MUMBAI (Reuters) – Residents of Mumbai will be able to shop and dine out until dawn from late this month as the Indian city plans to lift restrictions on retail trading hours in order to boost the local economy.
With India’s economy growing at its slowest pace in 11 years, the government of Maharashtra state believes the move will boost spending and create jobs.
Malls, shops and eateries in commercial districts of Mumbai such as Bandra Kurla Complex and Nariman Point will be able to remain open 24 hours, seven days a week from Jan. 27 if they choose to, Anil Deshmukh, home minister in the Maharashtra state government told reporters on Wednesday after the state cabinet approved the plan.
Currently, all stores are required to shut by 10 pm, while restaurants have to shut by 1:30 am, at the latest. The new law will exclude pubs and bars, which will still be required to shut down at 1.30 am, the state government said.

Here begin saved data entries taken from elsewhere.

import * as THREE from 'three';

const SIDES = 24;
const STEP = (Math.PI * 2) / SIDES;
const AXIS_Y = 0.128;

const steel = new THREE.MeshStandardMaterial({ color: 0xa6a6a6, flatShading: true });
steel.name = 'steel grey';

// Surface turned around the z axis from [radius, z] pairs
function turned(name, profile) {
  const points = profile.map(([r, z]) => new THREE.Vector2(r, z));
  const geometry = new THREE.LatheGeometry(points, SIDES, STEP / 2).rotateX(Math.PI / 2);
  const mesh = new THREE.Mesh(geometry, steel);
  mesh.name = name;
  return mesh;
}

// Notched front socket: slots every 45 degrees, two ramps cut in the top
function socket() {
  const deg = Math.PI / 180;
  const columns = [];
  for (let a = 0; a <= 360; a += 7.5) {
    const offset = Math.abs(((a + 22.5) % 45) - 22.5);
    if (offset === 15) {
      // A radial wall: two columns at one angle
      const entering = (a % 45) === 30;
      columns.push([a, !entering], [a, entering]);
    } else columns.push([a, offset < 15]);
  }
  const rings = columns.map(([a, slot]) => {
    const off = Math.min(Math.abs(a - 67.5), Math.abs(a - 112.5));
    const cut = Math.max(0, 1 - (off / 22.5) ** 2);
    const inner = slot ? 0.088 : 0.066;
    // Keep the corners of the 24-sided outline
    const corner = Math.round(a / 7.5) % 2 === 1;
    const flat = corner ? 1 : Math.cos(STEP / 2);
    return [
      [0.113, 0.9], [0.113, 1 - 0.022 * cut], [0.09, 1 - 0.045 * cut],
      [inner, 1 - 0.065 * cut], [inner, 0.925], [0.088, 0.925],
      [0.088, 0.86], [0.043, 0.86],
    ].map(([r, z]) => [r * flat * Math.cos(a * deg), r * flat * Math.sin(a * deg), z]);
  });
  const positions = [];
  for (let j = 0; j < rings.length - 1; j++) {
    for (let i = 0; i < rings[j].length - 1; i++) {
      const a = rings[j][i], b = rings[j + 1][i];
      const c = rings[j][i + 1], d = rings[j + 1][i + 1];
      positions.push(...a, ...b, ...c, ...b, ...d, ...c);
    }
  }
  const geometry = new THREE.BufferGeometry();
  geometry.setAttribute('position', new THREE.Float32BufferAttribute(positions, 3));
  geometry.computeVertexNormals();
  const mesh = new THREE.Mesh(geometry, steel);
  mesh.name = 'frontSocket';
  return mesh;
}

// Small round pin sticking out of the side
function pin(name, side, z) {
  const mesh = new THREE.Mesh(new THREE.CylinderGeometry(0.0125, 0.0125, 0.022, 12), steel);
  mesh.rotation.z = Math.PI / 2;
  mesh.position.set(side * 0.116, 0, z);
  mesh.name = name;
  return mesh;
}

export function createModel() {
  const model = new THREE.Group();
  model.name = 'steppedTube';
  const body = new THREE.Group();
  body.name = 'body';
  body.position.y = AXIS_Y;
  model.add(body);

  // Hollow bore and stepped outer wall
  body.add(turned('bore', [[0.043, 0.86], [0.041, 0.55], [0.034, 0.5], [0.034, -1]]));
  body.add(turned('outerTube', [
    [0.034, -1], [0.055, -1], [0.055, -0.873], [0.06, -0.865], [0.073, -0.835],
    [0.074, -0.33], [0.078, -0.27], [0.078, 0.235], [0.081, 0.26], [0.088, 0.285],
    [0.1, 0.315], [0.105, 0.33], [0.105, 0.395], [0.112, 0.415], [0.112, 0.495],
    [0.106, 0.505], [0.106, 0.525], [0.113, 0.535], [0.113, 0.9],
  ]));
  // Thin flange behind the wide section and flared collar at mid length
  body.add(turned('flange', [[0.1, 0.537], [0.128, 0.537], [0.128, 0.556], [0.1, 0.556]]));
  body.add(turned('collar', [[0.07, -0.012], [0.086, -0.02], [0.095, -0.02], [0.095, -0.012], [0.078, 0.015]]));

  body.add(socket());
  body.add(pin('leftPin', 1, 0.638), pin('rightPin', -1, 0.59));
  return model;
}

“We are hopeful that this move will provide jobs and revenue to our youth,” Aaditya Thackeray, tourism and environment minister in the state government, told reporters after the cabinet meeting.

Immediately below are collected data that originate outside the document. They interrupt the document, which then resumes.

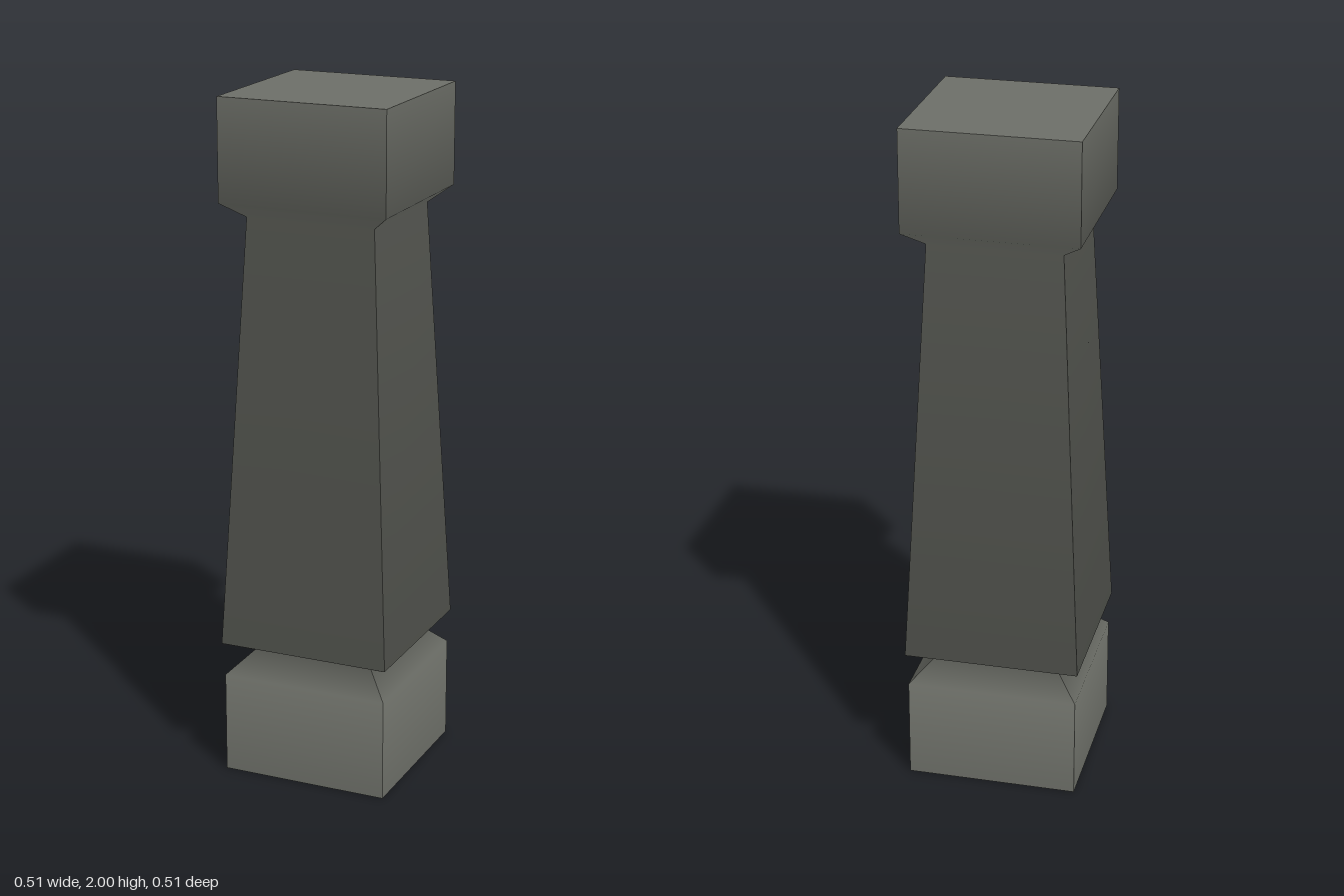
import * as THREE from 'three';

// Profile of the post: [half width, height], bottom to top
const PROFILE = [
  [0.25, 0], [0.25, 0.3], [0.185, 0.365], [0.257, 0.4],
  [0.192, 1.66], [0.25, 1.705], [0.25, 2],
];

// One side facing +z, shaded smoothly up the profile and sharp at the corners
function sideGeometry() {
  const points = PROFILE.map(([w, y]) => new THREE.Vector2(w, y));
  const segmentNormals = points.slice(1).map((p, i) => {
    const d = p.clone().sub(points[i]).normalize();
    return new THREE.Vector2(d.y, -d.x);
  });
  const positions = [], normals = [], indices = [];
  points.forEach((p, i) => {
    const n = new THREE.Vector2();
    if (i > 0) n.add(segmentNormals[i - 1]);
    if (i < segmentNormals.length) n.add(segmentNormals[i]);
    n.normalize();
    for (const s of [-1, 1]) {
      positions.push(s * p.x, p.y, p.x);
      normals.push(0, n.y, n.x);
    }
    if (i < segmentNormals.length) {
      const a = 2 * i;
      indices.push(a, a + 1, a + 3, a, a + 3, a + 2);
    }
  });
  const geometry = new THREE.BufferGeometry();
  geometry.setAttribute('position', new THREE.Float32BufferAttribute(positions, 3));
  geometry.setAttribute('normal', new THREE.Float32BufferAttribute(normals, 3));
  geometry.setIndex(indices);
  return geometry;
}

export function createModel() {
  const group = new THREE.Group();
  group.name = 'squarePost';
  const stone = new THREE.MeshStandardMaterial({ color: 0x6c6e67 });
  stone.name = 'grey stone';

  // Four identical sides: base block, neck, tapered shaft and capital
  const side = sideGeometry();
  ['front', 'left', 'back', 'right'].forEach((name, i) => {
    const mesh = new THREE.Mesh(side, stone);
    mesh.name = name + 'Side';
    mesh.rotation.y = i * Math.PI / 2;
    group.add(mesh);
  });

  // Flat top and underside
  const cap = new THREE.PlaneGeometry(0.5, 0.5);
  for (const [name, y, turn] of [['topFace', 2, -1], ['bottomFace', 0, 1]]) {
    const mesh = new THREE.Mesh(cap, stone);
    mesh.name = name;
    mesh.position.y = y;
    mesh.rotation.x = turn * Math.PI / 2;
    group.add(mesh);
  }
  return group;
}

The city is home to 20 million people and attracts millions of visitors each year. Whether shops take up the option and extra cost involved in staying open through the night remains to be seen, although local media quoted the National Restaurant Association of India as saying malls and restaurant owners had expressed interest in operating 24 hours a day.

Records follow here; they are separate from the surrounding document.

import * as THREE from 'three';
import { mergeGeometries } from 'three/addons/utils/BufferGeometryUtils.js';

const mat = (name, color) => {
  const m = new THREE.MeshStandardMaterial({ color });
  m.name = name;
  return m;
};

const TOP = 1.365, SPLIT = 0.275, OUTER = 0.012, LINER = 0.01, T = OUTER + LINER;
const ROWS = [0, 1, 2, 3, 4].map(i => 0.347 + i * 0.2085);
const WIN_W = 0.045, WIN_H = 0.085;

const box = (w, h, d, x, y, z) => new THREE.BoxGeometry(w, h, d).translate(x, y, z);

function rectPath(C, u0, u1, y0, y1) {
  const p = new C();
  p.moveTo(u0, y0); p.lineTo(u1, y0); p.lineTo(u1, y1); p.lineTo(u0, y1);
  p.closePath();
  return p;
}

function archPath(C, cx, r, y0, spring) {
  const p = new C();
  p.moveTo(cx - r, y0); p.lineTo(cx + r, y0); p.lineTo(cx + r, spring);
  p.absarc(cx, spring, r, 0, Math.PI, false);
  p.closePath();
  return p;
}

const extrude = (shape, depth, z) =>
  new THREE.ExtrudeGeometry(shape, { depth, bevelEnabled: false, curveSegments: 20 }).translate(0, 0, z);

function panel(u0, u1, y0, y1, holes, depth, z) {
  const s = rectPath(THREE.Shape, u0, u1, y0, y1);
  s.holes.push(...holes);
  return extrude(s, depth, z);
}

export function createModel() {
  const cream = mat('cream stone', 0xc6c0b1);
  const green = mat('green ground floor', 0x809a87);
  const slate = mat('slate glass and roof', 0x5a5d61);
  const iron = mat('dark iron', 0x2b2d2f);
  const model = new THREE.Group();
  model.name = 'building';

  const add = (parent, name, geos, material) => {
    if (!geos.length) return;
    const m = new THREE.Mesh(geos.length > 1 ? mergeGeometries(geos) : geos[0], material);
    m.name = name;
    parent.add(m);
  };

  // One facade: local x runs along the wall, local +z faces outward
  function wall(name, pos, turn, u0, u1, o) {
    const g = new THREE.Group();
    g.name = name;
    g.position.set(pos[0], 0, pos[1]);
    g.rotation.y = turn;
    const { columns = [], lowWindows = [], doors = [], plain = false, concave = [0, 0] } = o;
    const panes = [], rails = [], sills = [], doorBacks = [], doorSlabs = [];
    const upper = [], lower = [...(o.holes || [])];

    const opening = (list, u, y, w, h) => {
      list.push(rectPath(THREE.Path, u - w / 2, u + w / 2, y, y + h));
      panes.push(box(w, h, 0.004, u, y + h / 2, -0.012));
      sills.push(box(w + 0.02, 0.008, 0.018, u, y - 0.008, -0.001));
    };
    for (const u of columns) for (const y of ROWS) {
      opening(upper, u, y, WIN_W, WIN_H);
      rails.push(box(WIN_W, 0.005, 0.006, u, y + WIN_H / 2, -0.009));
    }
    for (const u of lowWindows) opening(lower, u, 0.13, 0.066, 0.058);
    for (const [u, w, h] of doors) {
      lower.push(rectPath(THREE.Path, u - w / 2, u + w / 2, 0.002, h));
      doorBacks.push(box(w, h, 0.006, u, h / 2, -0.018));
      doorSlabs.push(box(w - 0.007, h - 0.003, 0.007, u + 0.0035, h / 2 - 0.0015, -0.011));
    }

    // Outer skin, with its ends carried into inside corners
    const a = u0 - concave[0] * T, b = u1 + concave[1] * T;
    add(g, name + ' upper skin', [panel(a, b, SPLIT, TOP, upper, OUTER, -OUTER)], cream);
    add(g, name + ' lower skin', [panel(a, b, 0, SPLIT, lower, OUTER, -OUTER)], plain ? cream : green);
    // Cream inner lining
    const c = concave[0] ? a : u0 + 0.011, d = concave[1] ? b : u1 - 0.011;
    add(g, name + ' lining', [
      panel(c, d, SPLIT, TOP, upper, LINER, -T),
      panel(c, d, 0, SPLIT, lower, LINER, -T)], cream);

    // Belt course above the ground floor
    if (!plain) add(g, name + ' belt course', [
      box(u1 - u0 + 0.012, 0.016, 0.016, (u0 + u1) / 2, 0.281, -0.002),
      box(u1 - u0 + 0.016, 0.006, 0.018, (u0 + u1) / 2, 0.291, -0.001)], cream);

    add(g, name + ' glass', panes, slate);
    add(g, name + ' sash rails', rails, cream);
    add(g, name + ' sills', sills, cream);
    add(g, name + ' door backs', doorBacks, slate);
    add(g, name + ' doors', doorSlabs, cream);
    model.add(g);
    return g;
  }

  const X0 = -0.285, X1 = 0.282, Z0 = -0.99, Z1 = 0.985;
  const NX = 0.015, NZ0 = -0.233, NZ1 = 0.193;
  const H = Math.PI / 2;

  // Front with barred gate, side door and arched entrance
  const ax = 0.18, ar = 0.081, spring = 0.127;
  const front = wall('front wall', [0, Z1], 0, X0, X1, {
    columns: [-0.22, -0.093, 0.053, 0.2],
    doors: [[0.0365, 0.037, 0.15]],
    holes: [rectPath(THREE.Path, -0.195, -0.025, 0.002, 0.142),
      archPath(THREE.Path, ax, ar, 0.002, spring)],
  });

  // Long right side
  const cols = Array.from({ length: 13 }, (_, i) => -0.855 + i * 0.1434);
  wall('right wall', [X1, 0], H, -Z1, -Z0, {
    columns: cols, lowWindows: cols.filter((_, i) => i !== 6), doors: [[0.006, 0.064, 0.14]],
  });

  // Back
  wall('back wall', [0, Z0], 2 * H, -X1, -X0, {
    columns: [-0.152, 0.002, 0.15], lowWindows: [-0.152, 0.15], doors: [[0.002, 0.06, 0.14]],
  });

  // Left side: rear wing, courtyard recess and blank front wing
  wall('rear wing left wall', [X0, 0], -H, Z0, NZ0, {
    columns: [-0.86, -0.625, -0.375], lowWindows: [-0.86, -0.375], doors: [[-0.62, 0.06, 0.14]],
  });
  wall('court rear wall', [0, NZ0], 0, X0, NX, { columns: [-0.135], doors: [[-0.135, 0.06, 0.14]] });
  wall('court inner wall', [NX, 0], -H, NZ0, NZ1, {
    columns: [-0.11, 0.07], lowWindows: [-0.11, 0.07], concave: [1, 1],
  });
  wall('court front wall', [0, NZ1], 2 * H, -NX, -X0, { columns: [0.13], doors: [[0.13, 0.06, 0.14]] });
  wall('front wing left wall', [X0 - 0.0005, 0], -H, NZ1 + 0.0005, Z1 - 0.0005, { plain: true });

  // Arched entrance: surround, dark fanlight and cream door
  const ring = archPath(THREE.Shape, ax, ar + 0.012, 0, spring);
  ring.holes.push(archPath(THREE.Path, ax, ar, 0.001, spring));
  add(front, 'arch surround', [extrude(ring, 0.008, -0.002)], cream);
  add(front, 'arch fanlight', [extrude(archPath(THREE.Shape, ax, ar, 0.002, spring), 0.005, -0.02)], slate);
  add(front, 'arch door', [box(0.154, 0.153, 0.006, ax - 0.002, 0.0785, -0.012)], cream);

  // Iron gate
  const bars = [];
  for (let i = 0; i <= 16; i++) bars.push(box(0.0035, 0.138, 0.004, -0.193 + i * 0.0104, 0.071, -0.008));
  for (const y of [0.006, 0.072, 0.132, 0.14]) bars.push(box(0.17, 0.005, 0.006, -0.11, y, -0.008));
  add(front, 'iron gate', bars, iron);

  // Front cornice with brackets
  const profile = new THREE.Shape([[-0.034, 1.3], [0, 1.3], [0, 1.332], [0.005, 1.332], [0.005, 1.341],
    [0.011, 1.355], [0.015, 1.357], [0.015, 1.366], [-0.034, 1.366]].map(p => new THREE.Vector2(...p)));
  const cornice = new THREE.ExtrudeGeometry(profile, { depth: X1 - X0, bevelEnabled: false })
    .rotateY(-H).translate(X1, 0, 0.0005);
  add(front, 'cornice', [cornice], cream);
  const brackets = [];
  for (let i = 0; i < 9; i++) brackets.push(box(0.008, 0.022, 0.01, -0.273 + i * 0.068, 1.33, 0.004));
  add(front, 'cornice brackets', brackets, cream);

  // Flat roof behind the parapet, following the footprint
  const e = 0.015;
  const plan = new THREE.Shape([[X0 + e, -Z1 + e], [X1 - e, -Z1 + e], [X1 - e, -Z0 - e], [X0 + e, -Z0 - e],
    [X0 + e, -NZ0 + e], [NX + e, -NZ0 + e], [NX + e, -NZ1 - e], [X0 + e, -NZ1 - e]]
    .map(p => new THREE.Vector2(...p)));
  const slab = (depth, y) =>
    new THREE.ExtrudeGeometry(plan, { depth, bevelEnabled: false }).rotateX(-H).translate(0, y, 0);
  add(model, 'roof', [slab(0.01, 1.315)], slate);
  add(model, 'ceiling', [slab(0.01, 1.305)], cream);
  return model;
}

Thackeray dismissed concerns that the plan would lead to a law and order problem in the city. Some smaller Indian cities have scrapped retail trading hour limits but Mumbai will be the first major city to allow 24-hour trading.
India officially forecasts 5% economic growth for the current financial year, the slowest pace since 2008/09, and analysts expect the government to announce tax concessions in its annual budget next month that will leave many individuals with more money in their pockets.